→ **WORK INSTRUCTION**: Keep the pictures out. Copy every line of the listing exactly.
INFORMATION SHOWN START
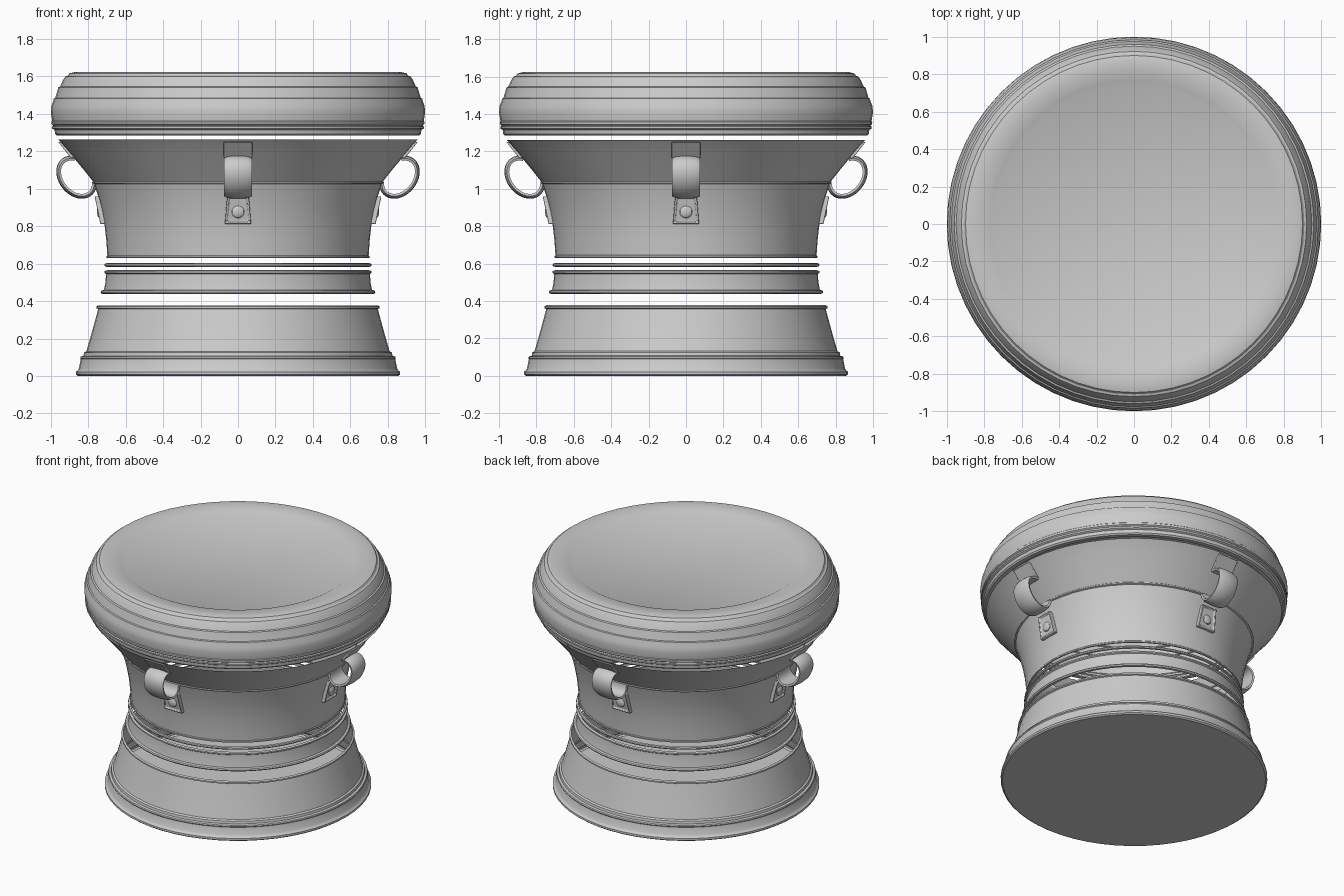
import bpy, bmesh, math
from mathutils import Matrix

if "Cube" in bpy.data.objects:
    bpy.data.objects.remove(bpy.data.objects["Cube"])

SIDES = 56


def finish(name, bm, angle=30, bevel=0.0):
    me = bpy.data.meshes.new(name)
    bm.to_mesh(me)
    bm.free()
    ob = bpy.data.objects.new(name, me)
    bpy.context.collection.objects.link(ob)
    if bevel:
        m = ob.modifiers.new("soft_edges", "BEVEL")
        m.width, m.segments, m.limit_method = bevel, 2, "ANGLE"
    bpy.ops.object.select_all(action="DESELECT")
    ob.select_set(True)
    bpy.context.view_layer.objects.active = ob
    bpy.ops.object.shade_smooth_by_angle(angle=math.radians(angle))
    return ob


def lathe(name, profile):
    """Revolve an (r, z) profile, listed from bottom to top."""
    bm = bmesh.new()
    rows = []
    for r, z in profile:
        rows.append([bm.verts.new((r * math.cos(a), r * math.sin(a), z))
                     for a in (2 * math.pi * j / SIDES for j in range(SIDES))])
    for lo, hi in zip(rows, rows[1:]):
        for j in range(SIDES):
            k = (j + 1) % SIDES
            bm.faces.new((lo[j], lo[k], hi[k], hi[j]))
    bmesh.ops.remove_doubles(bm, verts=bm.verts, dist=1e-5)
    return finish(name, bm)


def extrude(outline, half):
    """Extrude an (r, z) outline sideways by +-half."""
    bm = bmesh.new()
    f = bm.faces.new([bm.verts.new((r, -half, z)) for r, z in outline])
    ext = bmesh.ops.extrude_face_region(bm, geom=[f])["geom"]
    bmesh.ops.translate(bm, vec=(0, 2 * half, 0),
                        verts=[v for v in ext if isinstance(v, bmesh.types.BMVert)])
    bmesh.ops.recalc_face_normals(bm, faces=bm.faces)
    return bm


# Drum body, as separate bands with open gaps between them
lathe("foot", [
    (0, 0), (0.855, 0), (0.866, 0.008), (0.866, 0.022), (0.856, 0.03), (0.85, 0.04),
    (0.84, 0.09), (0.843, 0.096), (0.84, 0.104), (0.825, 0.108), (0.822, 0.125),
    (0.81, 0.132), (0.79, 0.2), (0.768, 0.28), (0.747, 0.357),
    (0.757, 0.362), (0.757, 0.372), (0.745, 0.378)])
lathe("lower_band", [
    (0.715, 0.438), (0.73, 0.44), (0.734, 0.448), (0.73, 0.456), (0.716, 0.46),
    (0.708, 0.5), (0.705, 0.545), (0.714, 0.551), (0.714, 0.56), (0.7, 0.565)])
lathe("thin_ring", [
    (0.7, 0.583), (0.711, 0.586), (0.714, 0.593), (0.711, 0.6), (0.7, 0.603)])
lathe("waist", [
    (0.695, 0.63), (0.702, 0.632), (0.702, 0.64), (0.698, 0.645), (0.703, 0.72),
    (0.712, 0.8), (0.727, 0.88), (0.747, 0.96), (0.768, 1.025),
    (0.778, 1.029), (0.779, 1.036), (0.775, 1.04),
    (0.835, 1.115), (0.9, 1.193), (0.948, 1.25), (0.96, 1.262)])
lathe("drum_head", [
    (0.94, 1.284), (0.968, 1.284), (0.977, 1.293), (0.98, 1.315), (0.992, 1.322),
    (0.993, 1.333), (0.986, 1.338), (0.995, 1.345), (0.996, 1.358), (0.992, 1.362),
    (1.0, 1.41), (0.996, 1.445), (0.986, 1.47), (0.984, 1.482), (0.976, 1.486),
    (0.963, 1.53), (0.96, 1.542), (0.95, 1.546), (0.935, 1.58), (0.922, 1.6),
    (0.91, 1.604), (0.9, 1.617), (0.87, 1.624), (0.83, 1.62), (0.765, 1.614),
    (0.75, 1.606), (0, 1.606)])

# Four sets of handles, repeated every quarter turn
C, TILT = (0.862, 1.062), math.radians(51)


def loop_point(t, long, short):
    u, v = long * math.cos(t), short * math.sin(t)
    return (C[0] + u * math.cos(TILT) + v * math.sin(TILT),
            C[1] + u * math.sin(TILT) - v * math.cos(TILT))


N = 28
arc = [math.radians(-42 + 264 * i / N) for i in range(N + 1)]

for q, side in enumerate(("right", "back", "left", "front")):
    turn = Matrix.Rotation(q * math.pi / 2, 4, "Z")

    # Broad curved band, with a slightly domed outer face
    bm = bmesh.new()
    rows = []
    for t in arc:
        section = [(-0.072, 0.026), (-0.076, 0.014), (-0.05, 0.003), (0, 0),
                   (0.05, 0.003), (0.076, 0.014), (0.072, 0.026)]
        row = []
        for y, d in section:
            r, z = loop_point(t, 0.126 - d, 0.096 - d)
            row.append(bm.verts.new((r, y, z)))
        rows.append(row)
    for a, b in zip(rows, rows[1:]):
        for j in range(7):
            k = (j + 1) % 7
            bm.faces.new((a[j], a[k], b[k], b[j]))
    bmesh.ops.recalc_face_normals(bm, faces=bm.faces)
    finish(side + "_handle", bm, 40).matrix_world = turn

    # Upper strap lying on the flared wall
    bm = extrude([(0.872, 1.165), (0.945, 1.25), (0.96, 1.25), (0.893, 1.165)], 0.078)
    finish(side + "_strap", bm, bevel=0.004).matrix_world = turn

    # Lower tag with a recessed panel and raised stud
    bm = extrude([(0.705, 0.812), (0.735, 0.96), (0.766, 0.96), (0.735, 0.812)], 0.07)
    for v in bm.verts:
        if v.co.z > 0.9:
            v.co.y *= 0.83
    bm.normal_update()
    outer = max(bm.faces, key=lambda f: f.normal.x)
    bmesh.ops.inset_region(bm, faces=[outer], thickness=0.014, depth=0)
    bmesh.ops.inset_region(bm, faces=[outer], thickness=0.005, depth=-0.009)
    finish(side + "_tag", bm, bevel=0.004).matrix_world = turn

    bm = bmesh.new()
    bmesh.ops.create_uvsphere(bm, u_segments=14, v_segments=8, radius=1)
    bmesh.ops.transform(bm, verts=bm.verts, matrix=Matrix.Translation((0.74, 0, 0.878))
                        @ Matrix.Diagonal((0.014, 0.034, 0.034, 1)))
    finish(side + "_stud", bm).matrix_world = turn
INFORMATION SHOWN END
→ **TASK RESULT**:
import bpy, bmesh, math
from mathutils import Matrix

if "Cube" in bpy.data.objects:
    bpy.data.objects.remove(bpy.data.objects["Cube"])

SIDES = 56


def finish(name, bm, angle=30, bevel=0.0):
    me = bpy.data.meshes.new(name)
    bm.to_mesh(me)
    bm.free()
    ob = bpy.data.objects.new(name, me)
    bpy.context.collection.objects.link(ob)
    if bevel:
        m = ob.modifiers.new("soft_edges", "BEVEL")
        m.width, m.segments, m.limit_method = bevel, 2, "ANGLE"
    bpy.ops.object.select_all(action="DESELECT")
    ob.select_set(True)
    bpy.context.view_layer.objects.active = ob
    bpy.ops.object.shade_smooth_by_angle(angle=math.radians(angle))
    return ob


def lathe(name, profile):
    """Revolve an (r, z) profile, listed from bottom to top."""
    bm = bmesh.new()
    rows = []
    for r, z in profile:
        rows.append([bm.verts.new((r * math.cos(a), r * math.sin(a), z))
                     for a in (2 * math.pi * j / SIDES for j in range(SIDES))])
    for lo, hi in zip(rows, rows[1:]):
        for j in range(SIDES):
            k = (j + 1) % SIDES
            bm.faces.new((lo[j], lo[k], hi[k], hi[j]))
    bmesh.ops.remove_doubles(bm, verts=bm.verts, dist=1e-5)
    return finish(name, bm)


def extrude(outline, half):
    """Extrude an (r, z) outline sideways by +-half."""
    bm = bmesh.new()
    f = bm.faces.new([bm.verts.new((r, -half, z)) for r, z in outline])
    ext = bmesh.ops.extrude_face_region(bm, geom=[f])["geom"]
    bmesh.ops.translate(bm, vec=(0, 2 * half, 0),
                        verts=[v for v in ext if isinstance(v, bmesh.types.BMVert)])
    bmesh.ops.recalc_face_normals(bm, faces=bm.faces)
    return bm


# Drum body, as separate bands with open gaps between them
lathe("foot", [
    (0, 0), (0.855, 0), (0.866, 0.008), (0.866, 0.022), (0.856, 0.03), (0.85, 0.04),
    (0.84, 0.09), (0.843, 0.096), (0.84, 0.104), (0.825, 0.108), (0.822, 0.125),
    (0.81, 0.132), (0.79, 0.2), (0.768, 0.28), (0.747, 0.357),
    (0.757, 0.362), (0.757, 0.372), (0.745, 0.378)])
lathe("lower_band", [
    (0.715, 0.438), (0.73, 0.44), (0.734, 0.448), (0.73, 0.456), (0.716, 0.46),
    (0.708, 0.5), (0.705, 0.545), (0.714, 0.551), (0.714, 0.56), (0.7, 0.565)])
lathe("thin_ring", [
    (0.7, 0.583), (0.711, 0.586), (0.714, 0.593), (0.711, 0.6), (0.7, 0.603)])
lathe("waist", [
    (0.695, 0.63), (0.702, 0.632), (0.702, 0.64), (0.698, 0.645), (0.703, 0.72),
    (0.712, 0.8), (0.727, 0.88), (0.747, 0.96), (0.768, 1.025),
    (0.778, 1.029), (0.779, 1.036), (0.775, 1.04),
    (0.835, 1.115), (0.9, 1.193), (0.948, 1.25), (0.96, 1.262)])
lathe("drum_head", [
    (0.94, 1.284), (0.968, 1.284), (0.977, 1.293), (0.98, 1.315), (0.992, 1.322),
    (0.993, 1.333), (0.986, 1.338), (0.995, 1.345), (0.996, 1.358), (0.992, 1.362),
    (1.0, 1.41), (0.996, 1.445), (0.986, 1.47), (0.984, 1.482), (0.976, 1.486),
    (0.963, 1.53), (0.96, 1.542), (0.95, 1.546), (0.935, 1.58), (0.922, 1.6),
    (0.91, 1.604), (0.9, 1.617), (0.87, 1.624), (0.83, 1.62), (0.765, 1.614),
    (0.75, 1.606), (0, 1.606)])

# Four sets of handles, repeated every quarter turn
C, TILT = (0.862, 1.062), math.radians(51)


def loop_point(t, long, short):
    u, v = long * math.cos(t), short * math.sin(t)
    return (C[0] + u * math.cos(TILT) + v * math.sin(TILT),
            C[1] + u * math.sin(TILT) - v * math.cos(TILT))


N = 28
arc = [math.radians(-42 + 264 * i / N) for i in range(N + 1)]

for q, side in enumerate(("right", "back", "left", "front")):
    turn = Matrix.Rotation(q * math.pi / 2, 4, "Z")

    # Broad curved band, with a slightly domed outer face
    bm = bmesh.new()
    rows = []
    for t in arc:
        section = [(-0.072, 0.026), (-0.076, 0.014), (-0.05, 0.003), (0, 0),
                   (0.05, 0.003), (0.076, 0.014), (0.072, 0.026)]
        row = []
        for y, d in section:
            r, z = loop_point(t, 0.126 - d, 0.096 - d)
            row.append(bm.verts.new((r, y, z)))
        rows.append(row)
    for a, b in zip(rows, rows[1:]):
        for j in range(7):
            k = (j + 1) % 7
            bm.faces.new((a[j], a[k], b[k], b[j]))
    bmesh.ops.recalc_face_normals(bm, faces=bm.faces)
    finish(side + "_handle", bm, 40).matrix_world = turn

    # Upper strap lying on the flared wall
    bm = extrude([(0.872, 1.165), (0.945, 1.25), (0.96, 1.25), (0.893, 1.165)], 0.078)
    finish(side + "_strap", bm, bevel=0.004).matrix_world = turn

    # Lower tag with a recessed panel and raised stud
    bm = extrude([(0.705, 0.812), (0.735, 0.96), (0.766, 0.96), (0.735, 0.812)], 0.07)
    for v in bm.verts:
        if v.co.z > 0.9:
            v.co.y *= 0.83
    bm.normal_update()
    outer = max(bm.faces, key=lambda f: f.normal.x)
    bmesh.ops.inset_region(bm, faces=[outer], thickness=0.014, depth=0)
    bmesh.ops.inset_region(bm, faces=[outer], thickness=0.005, depth=-0.009)
    finish(side + "_tag", bm, bevel=0.004).matrix_world = turn

    bm = bmesh.new()
    bmesh.ops.create_uvsphere(bm, u_segments=14, v_segments=8, radius=1)
    bmesh.ops.transform(bm, verts=bm.verts, matrix=Matrix.Translation((0.74, 0, 0.878))
                        @ Matrix.Diagonal((0.014, 0.034, 0.034, 1)))
    finish(side + "_stud", bm).matrix_world = turn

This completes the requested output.